** Opening Recorded data block **

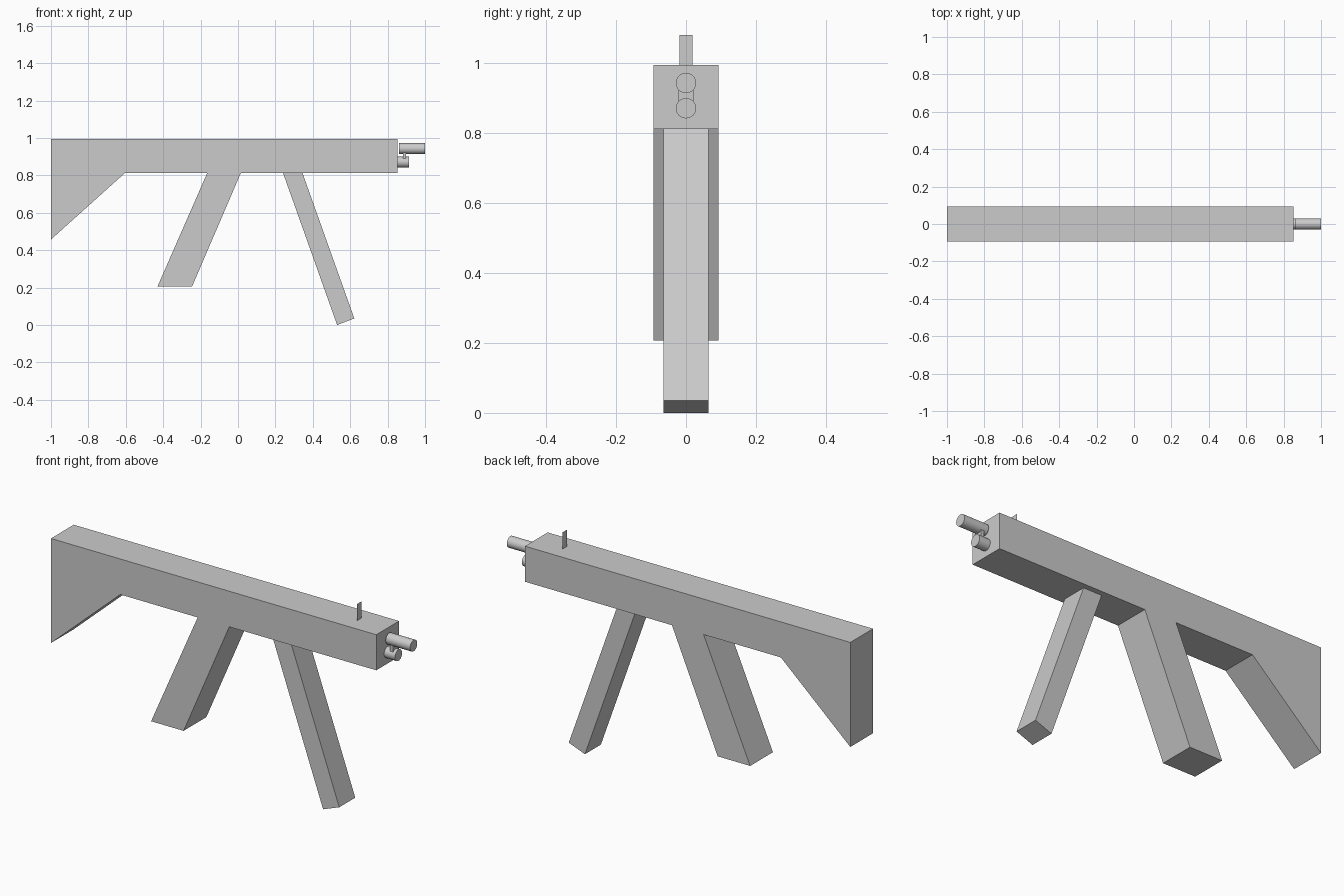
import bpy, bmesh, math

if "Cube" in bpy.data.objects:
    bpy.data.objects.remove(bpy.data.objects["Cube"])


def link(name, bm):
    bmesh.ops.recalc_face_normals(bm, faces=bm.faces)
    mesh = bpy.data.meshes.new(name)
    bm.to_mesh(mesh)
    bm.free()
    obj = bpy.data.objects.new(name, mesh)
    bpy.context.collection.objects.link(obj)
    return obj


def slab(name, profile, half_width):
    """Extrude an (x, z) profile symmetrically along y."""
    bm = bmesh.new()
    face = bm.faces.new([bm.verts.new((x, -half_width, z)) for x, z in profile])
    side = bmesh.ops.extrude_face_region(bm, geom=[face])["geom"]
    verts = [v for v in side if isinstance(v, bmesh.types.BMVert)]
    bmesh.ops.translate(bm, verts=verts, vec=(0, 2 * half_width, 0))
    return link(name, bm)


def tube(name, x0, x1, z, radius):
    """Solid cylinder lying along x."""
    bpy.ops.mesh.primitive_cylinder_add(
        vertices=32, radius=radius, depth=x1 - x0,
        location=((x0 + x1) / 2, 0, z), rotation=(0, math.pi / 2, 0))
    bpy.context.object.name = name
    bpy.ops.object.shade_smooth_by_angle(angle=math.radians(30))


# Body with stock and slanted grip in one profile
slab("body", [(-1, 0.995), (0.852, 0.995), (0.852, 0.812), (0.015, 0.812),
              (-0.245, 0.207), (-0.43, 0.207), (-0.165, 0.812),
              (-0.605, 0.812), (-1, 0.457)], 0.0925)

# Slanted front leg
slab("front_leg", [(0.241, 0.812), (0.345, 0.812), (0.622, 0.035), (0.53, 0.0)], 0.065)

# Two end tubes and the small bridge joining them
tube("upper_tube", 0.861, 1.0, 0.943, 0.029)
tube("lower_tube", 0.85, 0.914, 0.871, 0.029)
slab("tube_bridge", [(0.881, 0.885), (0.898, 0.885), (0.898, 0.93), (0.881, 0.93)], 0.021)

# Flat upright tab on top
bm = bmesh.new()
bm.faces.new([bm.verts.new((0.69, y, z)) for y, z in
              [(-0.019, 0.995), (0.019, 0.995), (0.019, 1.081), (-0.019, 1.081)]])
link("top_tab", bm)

** Closing Recorded data block **

Exercise: Your answer should consist of each line of the data above in which the word "along" occurs.

Solved exercise:
    """Extrude an (x, z) profile symmetrically along y."""
    """Solid cylinder lying along x."""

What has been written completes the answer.